YOUR INSTRUCTIONS:
A single number is the answer here: how many lines of the entries contain "tube"?

SUPPLIED INFORMATION:
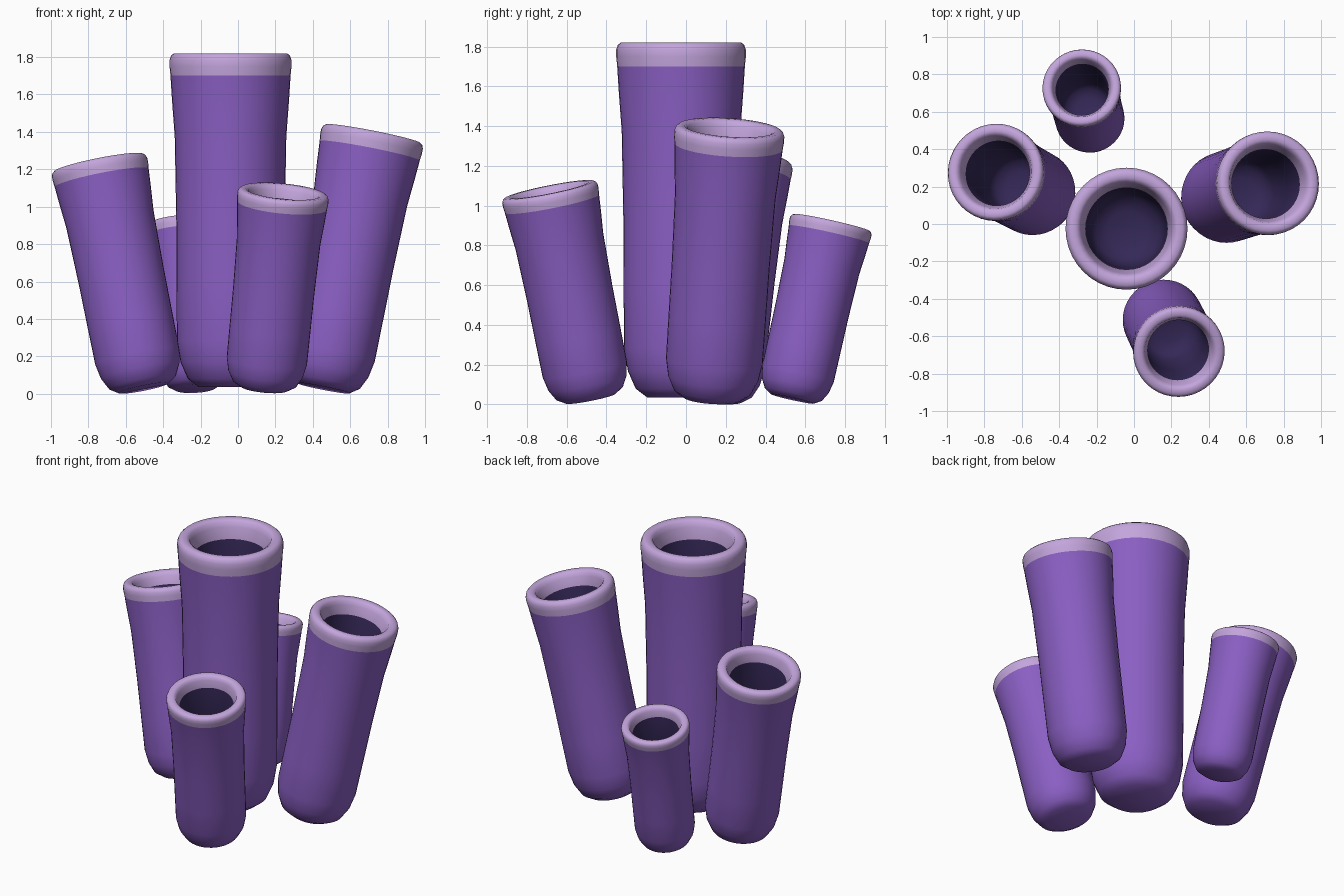
import bpy, bmesh, math
from mathutils import Vector

if "Cube" in bpy.data.objects:
    bpy.data.objects.remove(bpy.data.objects["Cube"])


def material(name, rgb):
    m = bpy.data.materials.new(name)
    m.diffuse_color = (*rgb, 1)
    m.use_nodes = True
    m.node_tree.nodes["Principled BSDF"].inputs["Base Color"].default_value = m.diffuse_color
    return m


MATS = [material("purple body", (0.254, 0.114, 0.546)),
        material("lilac rim", (0.546, 0.376, 0.716)),
        material("dark inside", (0.035, 0.021, 0.095))]

# Wall section: (fraction of length, fraction of rim radius, material of the strip leading here)
PROFILE = [(0, 0, 0), (0.0, 0.52, 0), (0.025, 0.70, 0), (0.075, 0.82, 0), (0.14, 0.88, 0),
           (0.30, 0.885, 0), (0.50, 0.89, 0), (0.75, 0.915, 0), (0.86, 0.96, 0), (0.933, 0.985, 0),
           (0.96, 1.0, 1), (0.98, 1.0, 1), (0.993, 0.975, 1), (1.0, 0.93, 1),
           (1.0, 0.83, 1), (0.993, 0.77, 1), (0.975, 0.74, 1), (0.935, 0.67, 1),
           (0.70, 0.65, 2), (0.46, 0.62, 2), (0.42, 0.52, 2), (0.40, 0.3, 2), (0.40, 0, 2)]
SEG = 40


def tube(name, base, top, radius):
    """Hollow round-bottomed tube, revolved about the line from base to top."""
    base, top = Vector(base), Vector(top)
    axis = top - base
    turn = Vector((0, 0, 1)).rotation_difference(axis)
    bm = bmesh.new()
    rings = []
    for t, r, _ in PROFILE:
        n = SEG if r else 1
        rings.append([bm.verts.new(base + axis * t + turn @ Vector((
            radius * r * math.cos(math.tau * i / SEG),
            radius * r * math.sin(math.tau * i / SEG), 0))) for i in range(n)])
    for k in range(1, len(rings)):
        a, b = rings[k - 1], rings[k]
        for i in range(SEG):
            j = (i + 1) % SEG
            if len(a) == 1:
                f = bm.faces.new((a[0], b[j], b[i]))
            elif len(b) == 1:
                f = bm.faces.new((a[i], a[j], b[0]))
            else:
                f = bm.faces.new((a[i], a[j], b[j], b[i]))
            f.material_index = PROFILE[k][2]
            f.smooth = True
    bmesh.ops.recalc_face_normals(bm, faces=bm.faces[:])
    me = bpy.data.meshes.new(name)
    bm.to_mesh(me)
    bm.free()
    for m in MATS:
        me.materials.append(m)
    ob = bpy.data.objects.new(name, me)
    bpy.context.collection.objects.link(ob)
    return ob


# One tall tube in the middle, four leaning outwards around it
tube("center_tube", (-0.04, -0.025, 0.035), (-0.04, -0.025, 1.82), 0.326)
tube("right_tube", (0.455, 0.13, 0.03), (0.722, 0.22, 1.39), 0.277)
tube("left_tube", (-0.505, 0.15, 0.03), (-0.745, 0.28, 1.235), 0.26)
tube("front_tube", (0.14, -0.48, 0.03), (0.243, -0.688, 1.08), 0.245)
tube("back_tube", (-0.228, 0.535, 0.028), (-0.281, 0.732, 0.915), 0.21)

ANSWER FOR THE TASK:
8